# PROVIDED RECORDS
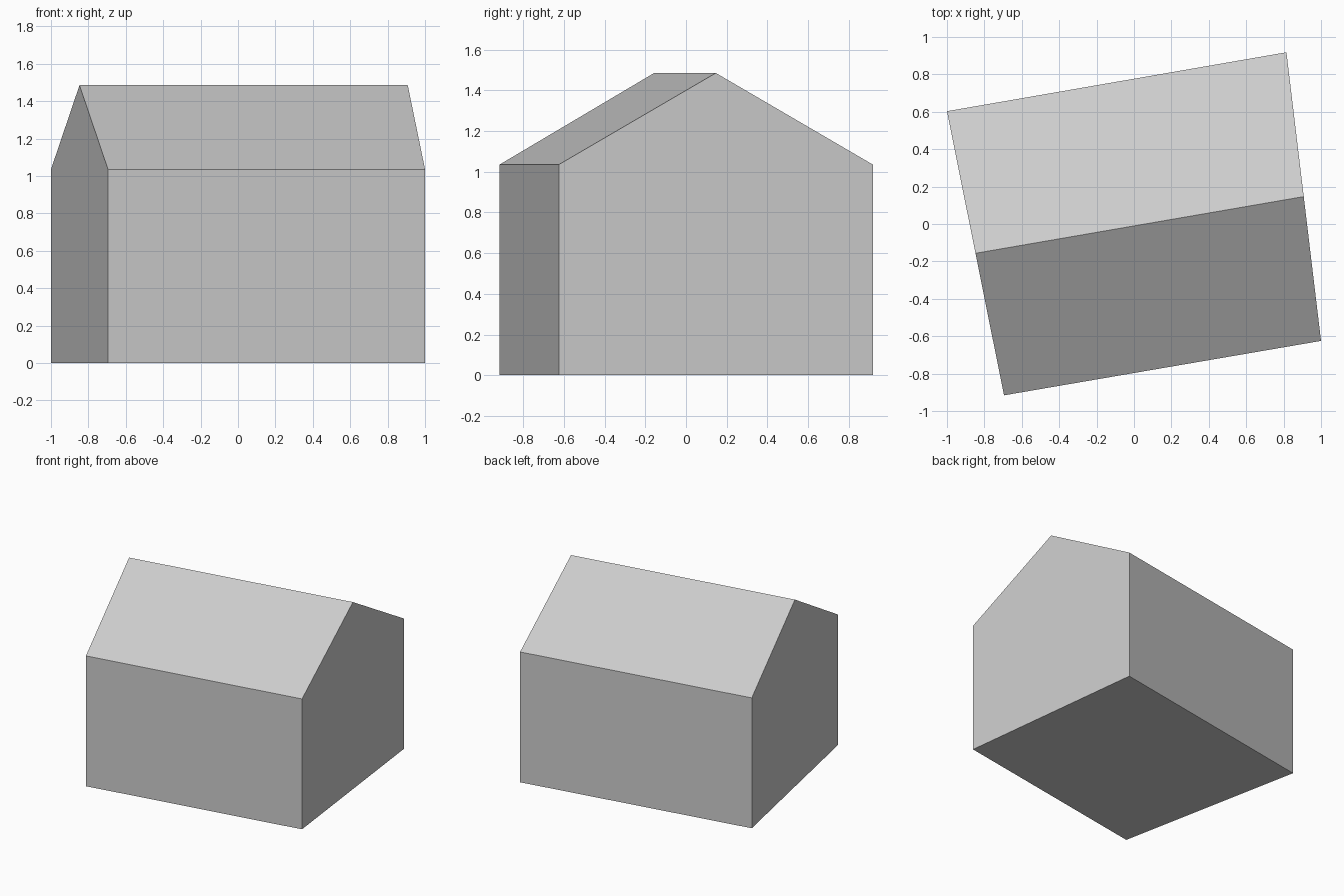
import bpy
import bmesh
from mathutils import Vector

cube = bpy.data.objects.get("Cube")
if cube:
    bpy.data.objects.remove(cube, do_unlink=True)

EAVES, RIDGE = 1.035, 1.485

# Slightly skewed footprint: front and back corner of each gable end
LEFT_END = (Vector((1.0, -0.625, 0)), Vector((0.815, 0.918, 0)))
RIGHT_END = (Vector((-0.695, -0.916, 0)), Vector((-1.0, 0.603, 0)))

# Plain grey
grey = bpy.data.materials.new("plain_grey")
grey.use_nodes = True
colour = (0.6, 0.6, 0.6, 1)
grey.diffuse_color = colour
grey.node_tree.nodes["Principled BSDF"].inputs["Base Color"].default_value = colour


def gable(bm, front, back):
    """Five-sided end wall with its peak midway between the corners."""
    up = Vector((0, 0, EAVES))
    peak = (front + back) / 2 + Vector((0, 0, RIDGE))
    return [bm.verts.new(p) for p in (front, back, back + up, peak, front + up)]


# House body: two gables bridged by floor, walls and roof slopes
bm = bmesh.new()
left = gable(bm, *LEFT_END)
right = gable(bm, *RIGHT_END)
bm.faces.new(left)
bm.faces.new(reversed(right))
for i in range(len(left)):
    j = (i + 1) % len(left)
    bm.faces.new((left[j], left[i], right[i], right[j]))
bmesh.ops.recalc_face_normals(bm, faces=bm.faces)

mesh = bpy.data.meshes.new("house_body")
bm.to_mesh(mesh)
bm.free()
mesh.materials.append(grey)
house = bpy.data.objects.new("house_body", mesh)
bpy.context.collection.objects.link(house)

# TASK
Set down, exactly as they appear, the line holding "bmesh.ops.recalc_face_normals(bm, faces=bm.faces)" and every line after it until the records end.

# REPLY
bmesh.ops.recalc_face_normals(bm, faces=bm.faces)

mesh = bpy.data.meshes.new("house_body")
bm.to_mesh(mesh)
bm.free()
mesh.materials.append(grey)
house = bpy.data.objects.new("house_body", mesh)
bpy.context.collection.objects.link(house)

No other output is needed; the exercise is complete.